[Provided data — start]

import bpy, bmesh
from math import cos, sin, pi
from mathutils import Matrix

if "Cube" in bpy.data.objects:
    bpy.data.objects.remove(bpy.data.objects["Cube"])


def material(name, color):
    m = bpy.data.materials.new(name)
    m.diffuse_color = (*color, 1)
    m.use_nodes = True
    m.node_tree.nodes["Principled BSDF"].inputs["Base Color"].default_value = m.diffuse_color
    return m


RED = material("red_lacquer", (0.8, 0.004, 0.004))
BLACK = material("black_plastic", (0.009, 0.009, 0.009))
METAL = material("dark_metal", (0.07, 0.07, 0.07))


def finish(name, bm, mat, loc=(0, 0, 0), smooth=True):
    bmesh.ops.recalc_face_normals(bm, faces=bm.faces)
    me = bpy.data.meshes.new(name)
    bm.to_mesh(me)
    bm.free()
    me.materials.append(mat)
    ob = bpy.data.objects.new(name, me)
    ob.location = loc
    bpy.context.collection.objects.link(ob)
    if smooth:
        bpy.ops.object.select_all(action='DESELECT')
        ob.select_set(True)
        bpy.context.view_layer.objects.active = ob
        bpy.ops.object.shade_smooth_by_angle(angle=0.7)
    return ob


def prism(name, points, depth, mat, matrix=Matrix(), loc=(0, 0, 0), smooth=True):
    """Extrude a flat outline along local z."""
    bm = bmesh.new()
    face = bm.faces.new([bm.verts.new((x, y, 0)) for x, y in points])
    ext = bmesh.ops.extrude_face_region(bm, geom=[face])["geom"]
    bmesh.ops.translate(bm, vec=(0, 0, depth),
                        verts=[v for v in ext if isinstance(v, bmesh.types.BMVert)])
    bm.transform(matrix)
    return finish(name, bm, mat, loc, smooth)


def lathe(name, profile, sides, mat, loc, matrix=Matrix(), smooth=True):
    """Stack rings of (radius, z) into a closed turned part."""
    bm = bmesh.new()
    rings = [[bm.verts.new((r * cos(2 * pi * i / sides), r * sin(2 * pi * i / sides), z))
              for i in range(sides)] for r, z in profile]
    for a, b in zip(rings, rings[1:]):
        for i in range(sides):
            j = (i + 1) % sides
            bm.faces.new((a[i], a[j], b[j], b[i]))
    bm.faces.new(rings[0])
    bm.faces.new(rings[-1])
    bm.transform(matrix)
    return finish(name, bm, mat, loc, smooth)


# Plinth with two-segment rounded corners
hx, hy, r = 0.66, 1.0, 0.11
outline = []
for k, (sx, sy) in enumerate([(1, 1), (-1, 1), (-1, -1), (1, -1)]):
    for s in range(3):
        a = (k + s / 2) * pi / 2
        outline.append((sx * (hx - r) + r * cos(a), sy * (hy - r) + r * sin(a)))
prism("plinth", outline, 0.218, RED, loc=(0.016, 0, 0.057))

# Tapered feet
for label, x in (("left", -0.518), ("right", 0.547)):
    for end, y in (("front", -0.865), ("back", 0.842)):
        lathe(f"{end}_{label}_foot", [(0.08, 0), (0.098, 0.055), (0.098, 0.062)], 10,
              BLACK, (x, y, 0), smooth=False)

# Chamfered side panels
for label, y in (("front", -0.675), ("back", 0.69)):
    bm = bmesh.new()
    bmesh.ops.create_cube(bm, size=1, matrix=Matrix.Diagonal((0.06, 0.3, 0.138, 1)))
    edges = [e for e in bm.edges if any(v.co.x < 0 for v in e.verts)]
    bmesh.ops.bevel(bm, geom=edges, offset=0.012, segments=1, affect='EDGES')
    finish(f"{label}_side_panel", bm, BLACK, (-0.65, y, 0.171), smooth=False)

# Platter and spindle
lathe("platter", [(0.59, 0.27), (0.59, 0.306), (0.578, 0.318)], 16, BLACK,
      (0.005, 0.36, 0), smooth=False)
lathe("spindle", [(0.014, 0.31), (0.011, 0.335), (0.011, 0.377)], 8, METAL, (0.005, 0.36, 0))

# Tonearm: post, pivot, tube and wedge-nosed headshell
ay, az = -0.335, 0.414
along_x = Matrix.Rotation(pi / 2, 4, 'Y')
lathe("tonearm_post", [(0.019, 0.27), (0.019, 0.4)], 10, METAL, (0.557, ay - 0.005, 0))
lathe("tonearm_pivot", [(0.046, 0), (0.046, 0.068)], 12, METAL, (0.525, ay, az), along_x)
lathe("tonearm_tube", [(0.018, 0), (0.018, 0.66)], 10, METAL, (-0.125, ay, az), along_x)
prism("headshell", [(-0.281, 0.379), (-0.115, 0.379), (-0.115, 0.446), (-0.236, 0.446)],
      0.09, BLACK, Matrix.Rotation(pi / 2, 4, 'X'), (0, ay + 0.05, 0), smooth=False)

[Provided data — finish]

§ The problem: What lines in the material mention "lathe"? Copy every one of them.

§ Solution for this task:
def lathe(name, profile, sides, mat, loc, matrix=Matrix(), smooth=True):
        lathe(f"{end}_{label}_foot", [(0.08, 0), (0.098, 0.055), (0.098, 0.062)], 10,
lathe("platter", [(0.59, 0.27), (0.59, 0.306), (0.578, 0.318)], 16, BLACK,
lathe("spindle", [(0.014, 0.31), (0.011, 0.335), (0.011, 0.377)], 8, METAL, (0.005, 0.36, 0))
lathe("tonearm_post", [(0.019, 0.27), (0.019, 0.4)], 10, METAL, (0.557, ay - 0.005, 0))
lathe("tonearm_pivot", [(0.046, 0), (0.046, 0.068)], 12, METAL, (0.525, ay, az), along_x)
lathe("tonearm_tube", [(0.018, 0), (0.018, 0.66)], 10, METAL, (-0.125, ay, az), along_x)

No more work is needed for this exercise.